Ms Anne-Marie Trevelyan, the UK International Development Secretary, said the funding is part of global efforts to help stop infections from rising.
“No one is safe until we all are safe, and this new funding and support for African leadership will help protect us all from further spread of the virus,” she said in a statement.
In Kenya, the Africa CDC has supported the Covid-19 response through donation of 1,400 laboratory test kits following the first confirmed cases in March.
“The UK stands with Kenya as we fight this threat together. The African Union, and their public health agency Africa CDC, are at the forefront of the continental response, providing strong African-led leadership and technical advice from which we all stand to benefit,” British High Commissioner to Kenya Jane Marriott said.

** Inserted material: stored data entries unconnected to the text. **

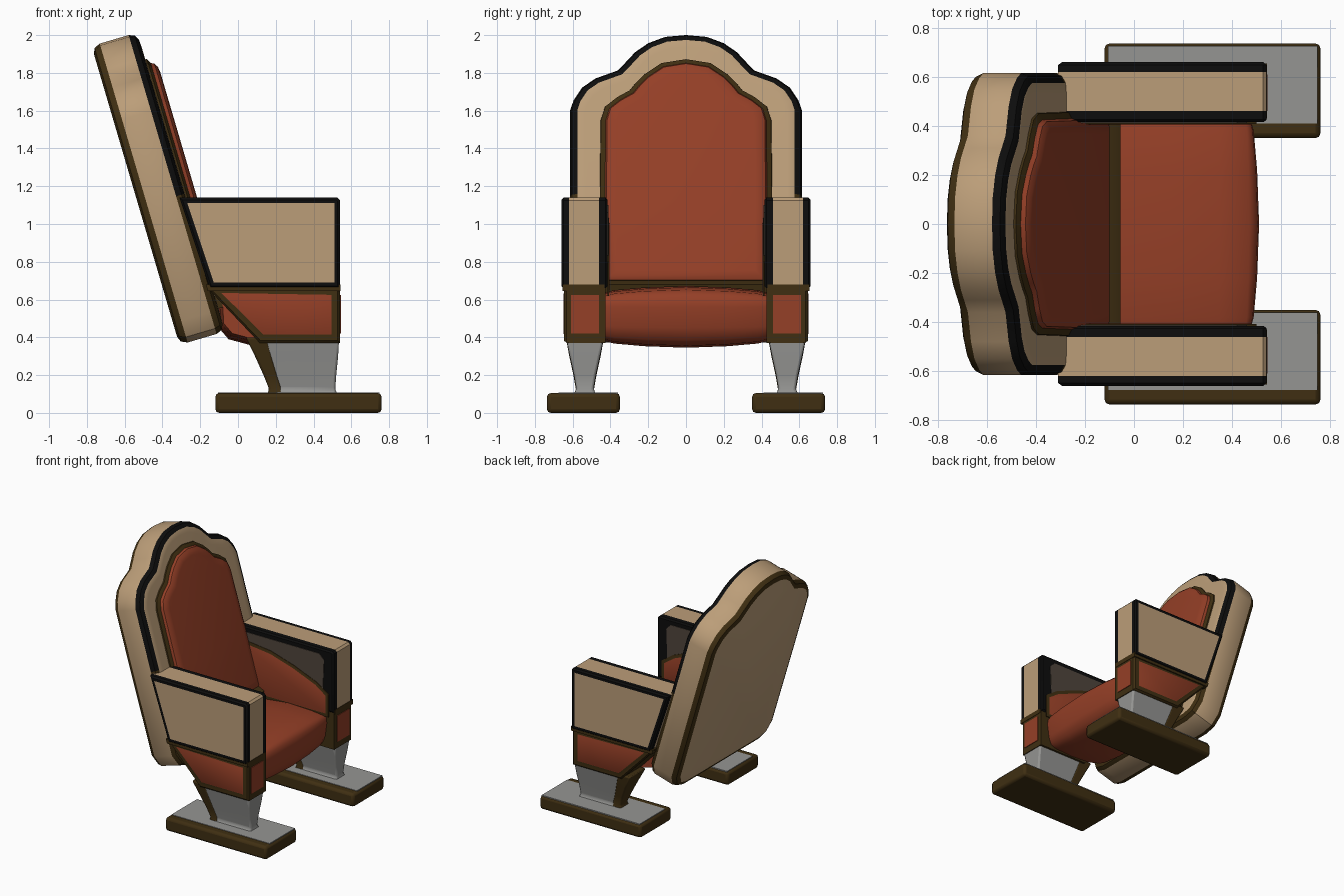
import bpy, bmesh, math
from mathutils import Vector

cube = bpy.data.objects.get("Cube")
if cube:
    bpy.data.objects.remove(cube)


def material(name, rgb):
    m = bpy.data.materials.new(name)
    m.use_nodes = True
    m.diffuse_color = (*rgb, 1)
    bsdf = next(n for n in m.node_tree.nodes if n.type == 'BSDF_PRINCIPLED')
    bsdf.inputs["Base Color"].default_value = (*rgb, 1)
    bsdf.inputs["Roughness"].default_value = 0.7
    return m


BEIGE, BROWN, BLACK, RED, GREY, TAUPE = range(6)
PALETTE = [material("beige", (0.50, 0.34, 0.19)),
           material("dark_brown", (0.05, 0.028, 0.006)),
           material("black", (0.004, 0.004, 0.004)),
           material("brick_red", (0.30, 0.05, 0.02)),
           material("grey", (0.30, 0.30, 0.29)),
           material("taupe", (0.08, 0.06, 0.045))]


def inset(pts, d):
    """Move a closed 2D outline inward by d with mitred corners."""
    pts = [Vector(p) for p in pts]
    n = len(pts)
    area = sum(pts[i - 1].x * pts[i].y - pts[i].x * pts[i - 1].y for i in range(n))
    s = 1 if area > 0 else -1
    out = []
    for i, p in enumerate(pts):
        e1 = (p - pts[i - 1]).normalized()
        e2 = (pts[(i + 1) % n] - p).normalized()
        n1, n2 = Vector((-e1.y, e1.x)) * s, Vector((-e2.y, e2.x)) * s
        out.append(p + (n1 + n2) * d / max(0.4, 1 + n1.dot(n2)))
    return out


def finish(name, bm, angle=35, bevel=0):
    bmesh.ops.recalc_face_normals(bm, faces=bm.faces)
    me = bpy.data.meshes.new(name)
    bm.to_mesh(me)
    bm.free()
    for m in PALETTE:
        me.materials.append(m)
    ob = bpy.data.objects.new(name, me)
    bpy.context.collection.objects.link(ob)
    if bevel:
        mod = ob.modifiers.new("soft_edges", 'BEVEL')
        mod.width, mod.segments = bevel, 2
    bpy.ops.object.select_all(action='DESELECT')
    ob.select_set(True)
    bpy.context.view_layer.objects.active = ob
    bpy.ops.object.shade_smooth_by_angle(angle=math.radians(angle))
    return ob


def loft(name, outline, rings, place, caps, rule=None, angle=35):
    """Rings are (inset, depth, colour of the band up to the next ring)."""
    bm = bmesh.new()
    loops = [[bm.verts.new(place(p.x, p.y, depth)) for p in inset(outline, ins)]
             for ins, depth, _ in rings]
    n = len(outline)
    for k in range(len(loops) - 1):
        a, b = loops[k], loops[k + 1]
        for i in range(n):
            j = (i + 1) % n
            f = bm.faces.new((a[i], a[j], b[j], b[i]))
            f.material_index = rings[k][2]
            if rule:
                f.material_index = rule(f)
    for loop, colour in zip((loops[0], loops[-1]), caps):
        bm.faces.new(loop).material_index = colour
    return finish(name, bm, angle)


def stack(name, sections, yc, colour, bevel=0.0):
    """Rectangular sections (z, x0, x1, half width) joined upward."""
    bm = bmesh.new()
    loops = [[bm.verts.new((x, yc + y, z)) for x, y in
              ((x0, -h), (x1, -h), (x1, h), (x0, h))] for z, x0, x1, h in sections]
    for a, b in zip(loops, loops[1:]):
        for i in range(4):
            bm.faces.new((a[i], a[i - 1], b[i - 1], b[i]))
    bm.faces.new(loops[0])
    bm.faces.new(loops[-1])
    for f in bm.faces:
        f.material_index = colour
    return finish(name, bm, 35, bevel)


def mirrored(half):
    """Complete an outline listed from bottom to top centre."""
    return half + [(-y, v) for y, v in reversed(half) if y > 0]


def lean(y, v, d):
    """Backrest frame: v runs up the sloping back, d runs forward."""
    return Vector((-0.31 - 0.282 * v + 0.959 * d, y, 0.36 + 0.959 * v + 0.282 * d))


# Backrest shell with dark rims at the rear and front edges
shell = mirrored([(0.47, 0), (0.56, 0.03), (0.61, 0.12), (0.615, 0.76), (0.615, 1.23),
                  (0.595, 1.29), (0.55, 1.36), (0.48, 1.41), (0.36, 1.455), (0.31, 1.51),
                  (0.27, 1.555), (0.2, 1.605), (0.11, 1.64), (0, 1.65)])


def rim_rule(f):
    if f.material_index == BLACK and f.calc_center_median().z < 1.1:
        return BROWN
    return f.material_index


loft("backrest_shell", shell,
     [(0.045, 0, BROWN), (0.015, 0.012, BROWN), (0, 0.045, BEIGE), (0, 0.205, BLACK),
      (0.012, 0.235, BLACK), (0.04, 0.25, BEIGE), (0.08, 0.253, BEIGE)],
     lean, (BEIGE, BEIGE), rim_rule)

# Backrest cushion with dark piping
pad = mirrored([(0.425, 0.265), (0.43, 0.7), (0.425, 1.16), (0.405, 1.225), (0.35, 1.27),
                (0.28, 1.31), (0.245, 1.355), (0.2, 1.40), (0.12, 1.455), (0, 1.475)])
loft("backrest_cushion", pad,
     [(-0.03, 0.24, BROWN), (-0.025, 0.262, BROWN), (0, 0.275, RED), (0.008, 0.293, RED),
      (0.03, 0.306, RED), (0.06, 0.31, RED)], lean, (BROWN, RED))


def across(x, z, d):
    return Vector((x, d, z))


# Seat cushion, bowed at the front, and the dark strip behind it
seat = [(-0.12, 0.64), (-0.11, 0.46), (-0.05, 0.39), (0.08, 0.355), (0.25, 0.345),
        (0.41, 0.355), (0.47, 0.385), (0.495, 0.45), (0.51, 0.56), (0.505, 0.62),
        (0.47, 0.652), (0.35, 0.665), (0.15, 0.672)]
loft("seat_cushion", seat,
     [(0.035, -0.43, RED), (0.022, -0.38, RED), (0.008, -0.22, RED), (0, 0, RED),
      (0.008, 0.22, RED), (0.022, 0.38, RED), (0.035, 0.43, RED)],
     across, (RED, RED), angle=50)
strip = [(-0.2, 0.52), (-0.08, 0.56), (-0.055, 0.68), (-0.09, 0.70), (-0.22, 0.72)]
loft("seat_back_strip", strip, [(0, -0.43, BROWN), (0, 0.43, BROWN)],
     across, (BROWN, BROWN))

arm = [(-0.15, 0.66), (0.54, 0.66), (0.54, 1.125), (0.525, 1.14), (-0.31, 1.14)]
lower = [(0.115, 0.37), (0.54, 0.37), (0.54, 0.67), (-0.17, 0.67)]
bolster = [(-0.25, 0.62), (0.5, 0.62), (0.5, 0.80), (0.4, 0.87), (0.2, 0.95),
           (0, 1.01), (-0.26, 1.04)]
lining = [(-0.24, 0.9), (0.45, 0.8), (0.46, 1.06), (0.42, 1.1), (-0.28, 1.1)]

for side, s in (("front", -1), ("rear", 1)):
    def outward(x, z, d, s=s):
        return Vector((x, s * d, z))

    # Armrest block: light panels, black edges
    loft(side + "_armrest", arm,
         [(0.012, 0.415, BLACK), (0, 0.425, BLACK), (0, 0.46, BEIGE), (0, 0.62, BLACK),
          (0, 0.648, BLACK), (0.012, 0.66, BLACK), (0.03, 0.66, BEIGE), (0.04, 0.66, BEIGE)],
         outward, (BLACK, BEIGE))
    # Inner lining and the red bolster with its dark border
    loft(side + "_arm_lining", lining, [(0, 0.416, TAUPE), (0, 0.411, TAUPE)],
         outward, (TAUPE, TAUPE))
    loft(side + "_arm_bolster", bolster,
         [(0, 0.416, BROWN), (0, 0.408, BROWN), (0.025, 0.407, RED), (0.03, 0.405, RED)],
         outward, (BROWN, RED))
    # Lower arm panel, red framed in brown
    loft(side + "_arm_base", lower,
         [(0, 0.425, BROWN), (0, 0.632, BROWN), (0.012, 0.645, BROWN),
          (0.045, 0.645, RED), (0.05, 0.648, RED)], outward, (BROWN, RED))
    stack(side + "_arm_base_panel",
          [(0.42, 0.536, 0.545, 0.075), (0.625, 0.536, 0.545, 0.075)], s * 0.535, RED)
    # Dark trim between the armrest and the lower panel
    stack(side + "_arm_trim", [(0.645, -0.16, 0.543, 0.112), (0.68, -0.17, 0.543, 0.112)],
          s * 0.543, BROWN)

    # Tapered leg with a dark rear section
    yc = s * 0.535
    stack(side + "_leg",
          [(0.09, 0.18, 0.53, 0.065), (0.125, 0.21, 0.515, 0.045), (0.2, 0.19, 0.52, 0.058),
           (0.30, 0.16, 0.53, 0.08), (0.39, 0.14, 0.535, 0.098)], yc, GREY, 0.012)
    stack(side + "_leg_rear",
          [(0.09, 0.15, 0.245, 0.06), (0.125, 0.165, 0.235, 0.048), (0.2, 0.135, 0.21, 0.061),
           (0.30, 0.09, 0.18, 0.083), (0.40, 0.04, 0.155, 0.101)], yc, BROWN, 0.012)
    # Foot with a grey top plate
    stack(side + "_foot", [(0, -0.12, 0.76, 0.193), (0.105, -0.12, 0.76, 0.193)],
          s * 0.543, BROWN, 0.02)
    stack(side + "_foot_plate", [(0.1, -0.105, 0.748, 0.158), (0.109, -0.105, 0.748, 0.158)],
          s * 0.543 + 0.025, GREY)
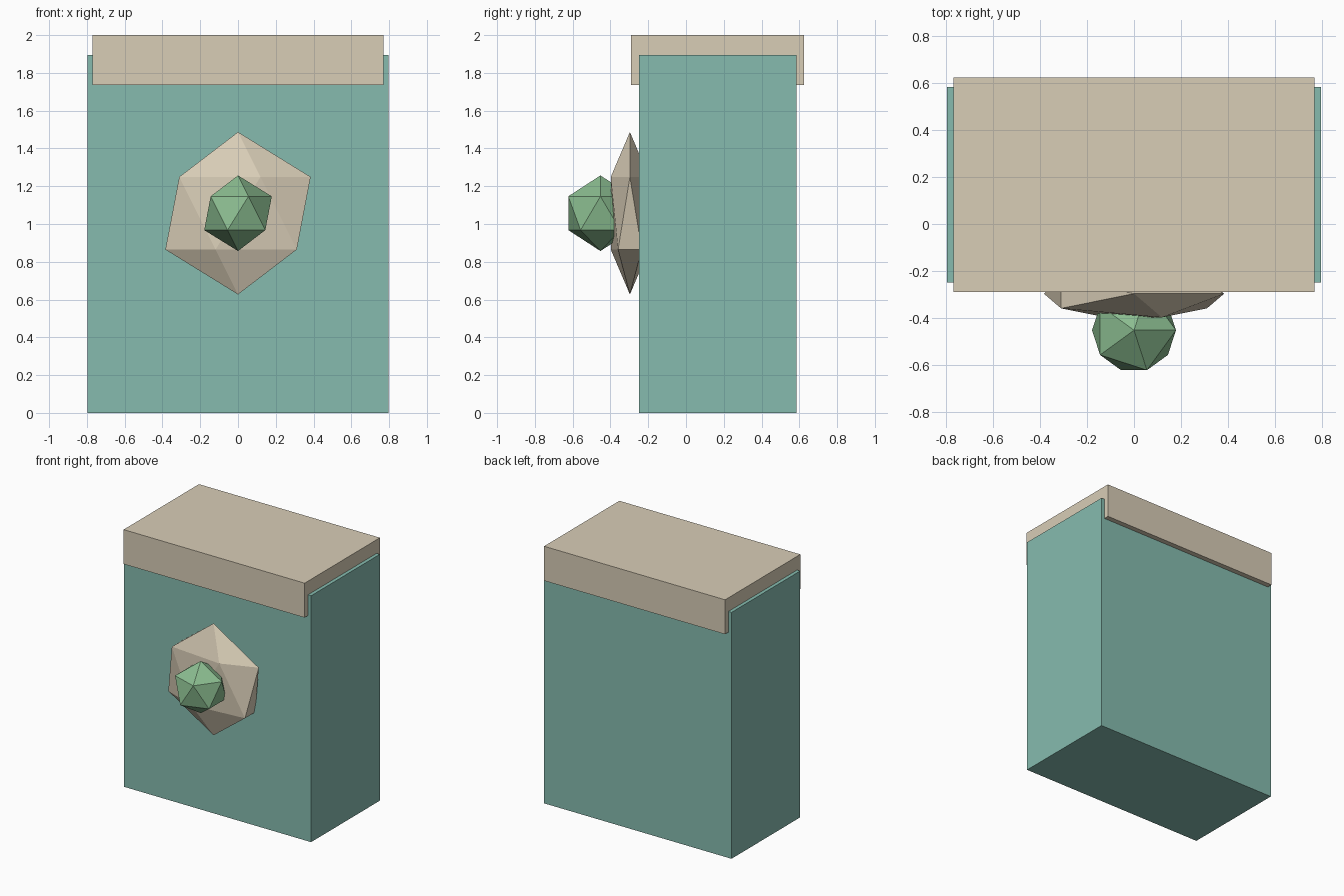
import bpy

if "Cube" in bpy.data.objects:
    bpy.data.objects.remove(bpy.data.objects["Cube"])


def material(name, rgb):
    m = bpy.data.materials.new(name)
    m.diffuse_color = (*rgb, 1)
    m.use_nodes = True
    m.node_tree.nodes["Principled BSDF"].inputs["Base Color"].default_value = m.diffuse_color
    return m


def finish(name, scale, mat):
    ob = bpy.context.object
    ob.name = name
    ob.scale = scale
    ob.data.materials.append(mat)
    bpy.ops.object.transform_apply(location=False, rotation=False, scale=True)
    return ob


def box(name, lo, hi, mat):
    centre = [(a + b) / 2 for a, b in zip(lo, hi)]
    bpy.ops.mesh.primitive_cube_add(size=1, location=centre)
    return finish(name, [b - a for a, b in zip(lo, hi)], mat)


def gem(name, centre, radii, mat):
    bpy.ops.mesh.primitive_ico_sphere_add(subdivisions=1, radius=1, location=centre)
    return finish(name, radii, mat)


teal = material("teal", (0.24, 0.50, 0.43))
beige = material("beige", (0.69, 0.61, 0.47))
green = material("green", (0.26, 0.51, 0.28))

# Tall block and the cap overhanging its front and back
box("body", (-0.797, -0.25, 0), (0.797, 0.585, 1.895), teal)
box("cap", (-0.77, -0.29, 1.735), (0.77, 0.625, 2.0), beige)

# Flattened faceted plate with a faceted knob on the front
gem("front_plate", (0, -0.297, 1.057), (0.43, 0.119, 0.43), beige)
gem("front_knob", (0, -0.453, 1.057), (0.2, 0.2, 0.2), green)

The support from the UK comes after it had pledged about Ksh95 billion ($950 million) to fight coronavirus internationally. This big boost together with UKAid funding of Ksh99 billion ($990 million) will help vulnerable countries in fighting the virus as well as strengthen health systems.
It is predicted that an upsurge in the number of confirmed cases could overwhelm healthcare systems if they are ill prepared.
Africa has so far recorded 91,598 confirmed cases, 2,912 deaths and 35,808 recoveries.
The UKAid money will also be used to help in the search for a vaccine, provide important humanitarian relief to the most vulnerable, strengthen global healthcare systems and manage any possible risk of a global collapse of the economy.